◆ Prompt ◆
Across the listing below, how many lines include the string "None"? Reply with the number alone.

◆ Entries supplied ◆
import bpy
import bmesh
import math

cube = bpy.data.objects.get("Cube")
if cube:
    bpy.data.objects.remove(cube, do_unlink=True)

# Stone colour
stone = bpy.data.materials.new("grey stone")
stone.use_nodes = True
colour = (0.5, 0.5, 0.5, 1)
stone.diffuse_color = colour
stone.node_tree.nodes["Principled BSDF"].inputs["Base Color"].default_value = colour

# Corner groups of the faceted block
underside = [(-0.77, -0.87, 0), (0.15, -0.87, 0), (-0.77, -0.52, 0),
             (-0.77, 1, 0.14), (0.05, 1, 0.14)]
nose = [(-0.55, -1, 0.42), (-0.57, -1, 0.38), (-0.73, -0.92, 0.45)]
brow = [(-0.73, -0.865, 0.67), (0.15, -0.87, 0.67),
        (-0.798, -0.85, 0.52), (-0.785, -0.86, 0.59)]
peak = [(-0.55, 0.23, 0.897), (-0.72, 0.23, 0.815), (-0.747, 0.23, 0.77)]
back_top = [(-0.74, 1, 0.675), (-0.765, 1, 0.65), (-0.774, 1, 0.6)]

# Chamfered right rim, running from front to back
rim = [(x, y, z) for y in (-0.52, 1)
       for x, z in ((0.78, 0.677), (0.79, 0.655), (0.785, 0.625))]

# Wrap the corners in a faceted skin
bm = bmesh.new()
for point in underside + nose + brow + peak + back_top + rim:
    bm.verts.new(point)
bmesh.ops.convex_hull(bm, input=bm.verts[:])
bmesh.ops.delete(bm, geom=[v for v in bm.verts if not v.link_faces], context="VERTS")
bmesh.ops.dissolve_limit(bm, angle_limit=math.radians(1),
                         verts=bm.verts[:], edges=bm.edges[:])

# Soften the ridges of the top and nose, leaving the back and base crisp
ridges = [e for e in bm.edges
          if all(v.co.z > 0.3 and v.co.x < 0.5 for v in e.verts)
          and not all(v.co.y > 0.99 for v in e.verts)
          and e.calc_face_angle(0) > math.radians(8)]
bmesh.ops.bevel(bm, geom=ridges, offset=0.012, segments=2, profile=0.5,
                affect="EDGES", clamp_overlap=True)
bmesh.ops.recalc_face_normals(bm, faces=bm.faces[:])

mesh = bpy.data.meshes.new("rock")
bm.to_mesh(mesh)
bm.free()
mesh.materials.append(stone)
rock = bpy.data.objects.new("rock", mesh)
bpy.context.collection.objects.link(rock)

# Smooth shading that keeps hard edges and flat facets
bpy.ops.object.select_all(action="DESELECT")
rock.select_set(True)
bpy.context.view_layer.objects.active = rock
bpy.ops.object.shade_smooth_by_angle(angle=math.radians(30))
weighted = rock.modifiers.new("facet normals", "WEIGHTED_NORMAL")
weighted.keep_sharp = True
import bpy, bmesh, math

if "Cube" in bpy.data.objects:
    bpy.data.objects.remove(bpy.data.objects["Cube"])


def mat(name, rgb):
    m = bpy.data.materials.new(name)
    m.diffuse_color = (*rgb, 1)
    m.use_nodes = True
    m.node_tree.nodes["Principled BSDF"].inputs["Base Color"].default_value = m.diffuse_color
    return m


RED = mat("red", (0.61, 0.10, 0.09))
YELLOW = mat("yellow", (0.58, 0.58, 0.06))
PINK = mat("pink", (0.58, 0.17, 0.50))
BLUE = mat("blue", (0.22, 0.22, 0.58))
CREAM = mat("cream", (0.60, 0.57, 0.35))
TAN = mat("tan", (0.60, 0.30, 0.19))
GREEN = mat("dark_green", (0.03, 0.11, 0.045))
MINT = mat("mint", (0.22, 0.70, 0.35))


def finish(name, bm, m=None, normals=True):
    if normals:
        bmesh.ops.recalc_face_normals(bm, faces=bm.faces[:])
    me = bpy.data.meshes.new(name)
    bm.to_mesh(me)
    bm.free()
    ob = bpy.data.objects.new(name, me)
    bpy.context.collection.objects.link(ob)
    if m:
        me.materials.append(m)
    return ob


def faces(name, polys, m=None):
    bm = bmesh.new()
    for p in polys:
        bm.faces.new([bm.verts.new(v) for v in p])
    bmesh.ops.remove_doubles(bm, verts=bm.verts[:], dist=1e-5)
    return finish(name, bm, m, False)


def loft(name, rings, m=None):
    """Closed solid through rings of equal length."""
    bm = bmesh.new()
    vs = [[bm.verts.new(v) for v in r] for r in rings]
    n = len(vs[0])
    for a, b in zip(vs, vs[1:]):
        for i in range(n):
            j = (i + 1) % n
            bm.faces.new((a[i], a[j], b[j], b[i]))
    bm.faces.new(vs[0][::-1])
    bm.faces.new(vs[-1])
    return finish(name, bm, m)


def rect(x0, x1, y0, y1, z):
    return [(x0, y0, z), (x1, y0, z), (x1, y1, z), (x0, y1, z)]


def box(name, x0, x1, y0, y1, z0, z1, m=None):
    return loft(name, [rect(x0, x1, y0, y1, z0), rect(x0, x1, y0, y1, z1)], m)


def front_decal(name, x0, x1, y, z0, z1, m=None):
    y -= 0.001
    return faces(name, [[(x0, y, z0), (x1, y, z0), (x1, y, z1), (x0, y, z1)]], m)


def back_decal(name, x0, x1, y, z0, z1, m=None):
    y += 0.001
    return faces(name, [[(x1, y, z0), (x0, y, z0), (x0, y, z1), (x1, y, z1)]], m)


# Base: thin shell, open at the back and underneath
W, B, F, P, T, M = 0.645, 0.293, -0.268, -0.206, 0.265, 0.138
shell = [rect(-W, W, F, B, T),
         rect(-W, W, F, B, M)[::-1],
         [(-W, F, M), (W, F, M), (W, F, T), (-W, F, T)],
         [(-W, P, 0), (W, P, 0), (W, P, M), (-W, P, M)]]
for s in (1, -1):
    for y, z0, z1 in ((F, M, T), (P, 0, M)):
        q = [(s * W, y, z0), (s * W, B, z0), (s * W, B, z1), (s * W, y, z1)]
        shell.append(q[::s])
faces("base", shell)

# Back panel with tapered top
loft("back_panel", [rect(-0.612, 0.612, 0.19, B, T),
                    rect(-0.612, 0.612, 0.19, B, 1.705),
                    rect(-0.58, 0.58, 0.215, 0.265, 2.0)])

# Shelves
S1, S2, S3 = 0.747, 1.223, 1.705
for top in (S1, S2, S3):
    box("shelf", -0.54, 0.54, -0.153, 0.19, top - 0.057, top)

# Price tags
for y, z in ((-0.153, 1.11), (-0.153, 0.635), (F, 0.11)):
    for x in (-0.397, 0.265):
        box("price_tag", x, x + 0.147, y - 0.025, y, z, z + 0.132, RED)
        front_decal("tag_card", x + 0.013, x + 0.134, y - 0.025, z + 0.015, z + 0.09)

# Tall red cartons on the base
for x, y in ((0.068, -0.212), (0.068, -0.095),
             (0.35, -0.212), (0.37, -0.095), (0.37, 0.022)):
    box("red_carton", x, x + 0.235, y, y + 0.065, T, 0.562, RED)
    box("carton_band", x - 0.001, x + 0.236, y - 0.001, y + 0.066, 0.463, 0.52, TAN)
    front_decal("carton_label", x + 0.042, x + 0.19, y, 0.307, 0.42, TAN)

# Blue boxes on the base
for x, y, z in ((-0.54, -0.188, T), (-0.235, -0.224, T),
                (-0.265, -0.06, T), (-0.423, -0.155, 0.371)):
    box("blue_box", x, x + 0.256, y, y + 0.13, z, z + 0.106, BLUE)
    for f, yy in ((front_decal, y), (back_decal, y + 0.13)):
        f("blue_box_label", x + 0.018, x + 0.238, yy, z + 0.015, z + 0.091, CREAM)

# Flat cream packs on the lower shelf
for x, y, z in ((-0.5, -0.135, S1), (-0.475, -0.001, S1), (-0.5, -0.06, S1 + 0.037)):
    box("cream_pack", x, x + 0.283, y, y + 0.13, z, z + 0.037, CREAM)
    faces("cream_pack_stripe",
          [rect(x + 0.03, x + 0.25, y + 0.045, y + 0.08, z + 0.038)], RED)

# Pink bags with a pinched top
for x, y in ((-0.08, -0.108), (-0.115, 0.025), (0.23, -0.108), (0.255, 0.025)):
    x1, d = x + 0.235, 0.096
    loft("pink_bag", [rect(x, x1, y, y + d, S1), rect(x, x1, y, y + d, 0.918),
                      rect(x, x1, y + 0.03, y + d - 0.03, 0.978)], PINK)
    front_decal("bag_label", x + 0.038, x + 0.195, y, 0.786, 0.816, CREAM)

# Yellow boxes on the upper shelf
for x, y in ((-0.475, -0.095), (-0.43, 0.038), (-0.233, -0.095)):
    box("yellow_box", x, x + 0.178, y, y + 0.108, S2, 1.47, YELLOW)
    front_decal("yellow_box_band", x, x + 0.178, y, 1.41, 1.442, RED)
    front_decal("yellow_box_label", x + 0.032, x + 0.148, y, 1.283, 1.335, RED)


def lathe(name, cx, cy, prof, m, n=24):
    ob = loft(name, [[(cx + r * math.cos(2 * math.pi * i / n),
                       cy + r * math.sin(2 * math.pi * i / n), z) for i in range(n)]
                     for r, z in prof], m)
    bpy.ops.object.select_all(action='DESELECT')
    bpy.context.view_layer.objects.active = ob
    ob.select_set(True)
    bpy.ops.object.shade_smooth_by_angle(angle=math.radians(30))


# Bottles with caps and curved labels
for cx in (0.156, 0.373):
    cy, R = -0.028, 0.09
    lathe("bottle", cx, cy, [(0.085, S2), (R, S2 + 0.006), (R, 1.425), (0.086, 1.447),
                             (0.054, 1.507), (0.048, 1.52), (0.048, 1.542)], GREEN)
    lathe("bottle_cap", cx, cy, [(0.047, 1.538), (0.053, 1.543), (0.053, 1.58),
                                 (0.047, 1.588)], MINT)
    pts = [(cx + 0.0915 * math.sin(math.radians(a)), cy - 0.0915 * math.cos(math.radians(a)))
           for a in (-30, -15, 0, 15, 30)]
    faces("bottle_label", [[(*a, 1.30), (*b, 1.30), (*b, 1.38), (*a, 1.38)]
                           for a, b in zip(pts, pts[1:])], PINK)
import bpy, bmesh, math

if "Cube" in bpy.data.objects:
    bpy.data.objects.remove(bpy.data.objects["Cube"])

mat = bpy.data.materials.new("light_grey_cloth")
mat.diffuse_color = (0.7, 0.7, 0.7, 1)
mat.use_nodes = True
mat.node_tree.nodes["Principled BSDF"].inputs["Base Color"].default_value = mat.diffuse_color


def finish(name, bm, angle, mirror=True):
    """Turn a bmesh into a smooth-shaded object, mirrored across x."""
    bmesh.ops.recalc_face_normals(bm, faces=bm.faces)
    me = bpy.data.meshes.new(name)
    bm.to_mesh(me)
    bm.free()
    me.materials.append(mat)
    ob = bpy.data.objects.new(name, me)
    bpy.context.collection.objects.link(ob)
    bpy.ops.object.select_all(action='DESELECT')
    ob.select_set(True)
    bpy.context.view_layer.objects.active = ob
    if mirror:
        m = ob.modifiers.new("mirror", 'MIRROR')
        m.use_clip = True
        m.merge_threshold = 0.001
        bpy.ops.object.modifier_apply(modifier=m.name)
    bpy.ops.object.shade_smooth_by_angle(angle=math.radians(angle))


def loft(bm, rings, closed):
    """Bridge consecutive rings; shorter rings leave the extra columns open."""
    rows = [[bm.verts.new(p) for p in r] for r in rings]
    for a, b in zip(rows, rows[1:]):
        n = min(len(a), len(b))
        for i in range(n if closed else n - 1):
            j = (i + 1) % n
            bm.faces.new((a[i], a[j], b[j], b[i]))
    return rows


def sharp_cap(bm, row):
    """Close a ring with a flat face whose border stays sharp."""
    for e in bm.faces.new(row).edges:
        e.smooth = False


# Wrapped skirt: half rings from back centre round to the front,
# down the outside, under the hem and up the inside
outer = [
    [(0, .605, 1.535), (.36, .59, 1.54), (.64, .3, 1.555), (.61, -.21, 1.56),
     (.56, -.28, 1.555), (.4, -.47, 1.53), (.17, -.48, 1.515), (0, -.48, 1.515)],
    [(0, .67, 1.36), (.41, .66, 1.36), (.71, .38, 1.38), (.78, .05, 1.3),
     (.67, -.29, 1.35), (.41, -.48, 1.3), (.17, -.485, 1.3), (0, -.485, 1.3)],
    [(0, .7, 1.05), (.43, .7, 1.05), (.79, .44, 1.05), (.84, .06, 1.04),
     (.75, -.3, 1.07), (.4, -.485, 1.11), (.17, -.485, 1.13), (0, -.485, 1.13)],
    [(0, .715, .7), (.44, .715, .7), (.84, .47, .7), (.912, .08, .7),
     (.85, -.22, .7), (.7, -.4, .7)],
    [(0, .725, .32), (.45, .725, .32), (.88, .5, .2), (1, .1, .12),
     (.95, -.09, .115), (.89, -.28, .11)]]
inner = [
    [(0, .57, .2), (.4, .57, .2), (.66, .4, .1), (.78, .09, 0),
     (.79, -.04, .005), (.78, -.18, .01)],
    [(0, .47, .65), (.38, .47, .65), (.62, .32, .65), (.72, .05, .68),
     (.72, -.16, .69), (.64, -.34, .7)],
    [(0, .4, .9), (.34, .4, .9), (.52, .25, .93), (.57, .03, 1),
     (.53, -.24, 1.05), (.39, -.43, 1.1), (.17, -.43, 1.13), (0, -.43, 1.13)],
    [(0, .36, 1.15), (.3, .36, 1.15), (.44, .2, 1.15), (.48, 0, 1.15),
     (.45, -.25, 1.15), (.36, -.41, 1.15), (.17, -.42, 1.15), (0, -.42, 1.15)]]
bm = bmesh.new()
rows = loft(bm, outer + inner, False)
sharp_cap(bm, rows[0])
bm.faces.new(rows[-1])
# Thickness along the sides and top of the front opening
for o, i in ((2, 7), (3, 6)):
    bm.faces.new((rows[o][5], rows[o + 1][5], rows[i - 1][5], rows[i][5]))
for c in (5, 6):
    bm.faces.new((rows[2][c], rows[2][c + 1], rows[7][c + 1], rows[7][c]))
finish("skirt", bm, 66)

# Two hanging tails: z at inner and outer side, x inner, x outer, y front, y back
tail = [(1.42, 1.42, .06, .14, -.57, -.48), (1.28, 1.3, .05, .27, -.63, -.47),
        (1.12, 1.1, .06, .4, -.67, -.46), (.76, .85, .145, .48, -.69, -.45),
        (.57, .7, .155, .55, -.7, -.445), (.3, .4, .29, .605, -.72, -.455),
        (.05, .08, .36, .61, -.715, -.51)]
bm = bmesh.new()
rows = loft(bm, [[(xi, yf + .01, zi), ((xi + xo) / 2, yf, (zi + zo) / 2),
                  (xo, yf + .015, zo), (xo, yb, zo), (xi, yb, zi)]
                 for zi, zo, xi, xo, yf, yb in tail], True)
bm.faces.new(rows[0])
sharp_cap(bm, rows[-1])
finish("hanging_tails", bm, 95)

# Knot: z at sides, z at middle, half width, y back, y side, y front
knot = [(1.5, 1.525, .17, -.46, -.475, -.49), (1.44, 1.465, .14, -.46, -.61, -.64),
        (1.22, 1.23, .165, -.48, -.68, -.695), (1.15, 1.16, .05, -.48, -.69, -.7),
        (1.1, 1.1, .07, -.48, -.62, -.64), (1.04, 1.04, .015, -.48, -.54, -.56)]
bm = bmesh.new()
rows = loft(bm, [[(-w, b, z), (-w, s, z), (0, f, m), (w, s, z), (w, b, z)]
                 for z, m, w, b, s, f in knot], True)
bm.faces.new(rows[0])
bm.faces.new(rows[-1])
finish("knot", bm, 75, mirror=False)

◆ Solution to this task ◆
6